Thermosonic (Sonic IR) Imaging is a new nondestructive testing (NDT) technique that uses high-frequency sonic excitation together with infrared (IR) detection to image surface and subsurface defects. This Sonic IR imaging technique uses a short (usually fraction of a second) pulse of high frequency (typically 20-40 kHz) sound which is applied at some convenient point on the surface of the object under inspection to produce localized frictional heating at the defect. An IR camera images the heating of the surface resulting from the effects of friction or other irreversible internal surface interactions in the vicinity of defects. These effects result from the fact that the two surfaces of internal defects do not move in unison when sound propagates in the object. Conventional thermosonic imaging system employs an ultrasonic welder, which is designed of a single frequency. This single frequency ultrasonic source has been found to yield "blind zone" for NDT due to the formation of a standing waves inside the test piece. To overcome this limitation, a spring loaded ultrasonic transducer was used to generate the desired multi-frequency acoustic chaos in the test object [1]. This simple design turns the preciseness of the frequency of ultrasonic horns into devices of a very broad discrete spectrum of sound into the object to which they are coupled. The limitation of the spring loaded ultrasonic transducer is its repeatability and reproducibility for field applications. In this work, we present a development of a novel thermosonic imaging system, which is capable of exciting the ultrasonic transducer at different frequencies for thermosonic NDT to overcome the limitations associated with single frequency power source as well as the spring loaded transducer design.

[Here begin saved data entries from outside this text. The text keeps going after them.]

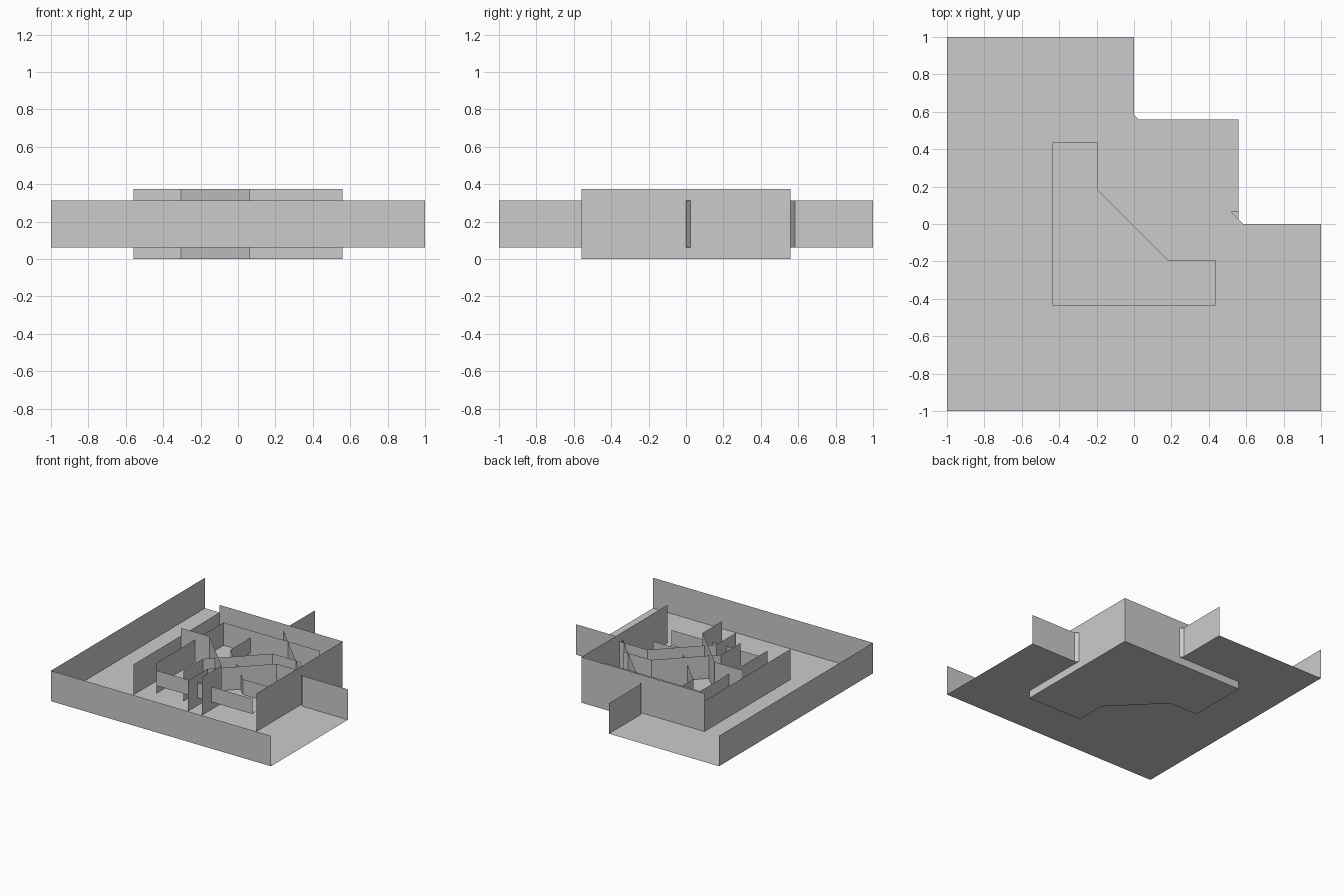
import bpy, bmesh

if "Cube" in bpy.data.objects:
    bpy.data.objects.remove(bpy.data.objects["Cube"])


def corridor(name, half, inner, bend, z0, z1, sx=1, sy=1):
    """L-shaped open-topped corridor: floor plus walls, both ends left open."""
    plan = [(-half, half), (-half, -half), (half, -half),      # outer walls
            (half, inner), (bend, inner), (inner, bend), (inner, half)]  # inner walls
    bm = bmesh.new()
    low = [bm.verts.new((sx * x, sy * y, z0)) for x, y in plan]
    high = [bm.verts.new((sx * x, sy * y, z1)) for x, y in plan]
    faces = [bm.faces.new(low)]
    for i in (0, 1, 3, 4, 5):
        faces.append(bm.faces.new((low[i + 1], low[i], high[i], high[i + 1])))
    # keep the floor facing up and the walls facing into the corridor
    if sx * sy < 0:
        bmesh.ops.reverse_faces(bm, faces=faces)
    mesh = bpy.data.meshes.new(name)
    bm.to_mesh(mesh)
    bm.free()
    obj = bpy.data.objects.new(name, mesh)
    bpy.context.collection.objects.link(obj)
    return obj


# large outer corner
corridor("outer_corner", 1.0, 0.0, 0.583, 0.0625, 0.3125)
# tall middle corner, turned half round, and its lower mirrored partner
corridor("tall_middle_corner", 0.56, -0.063, 0.305, 0.0, 0.375, -1, -1)
corridor("middle_corner", 0.56, -0.063, 0.305, 0.0625, 0.3125, 1, -1)
# small inner corners
corridor("low_inner_corner", 0.435, -0.193, 0.18, 0.125, 0.25)
corridor("inner_corner", 0.435, -0.193, 0.18, 0.0625, 0.3125, 1, -1)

A comparison of experimental results will be made between the single frequency and the developed multi-frequency thermosonic NDT systems.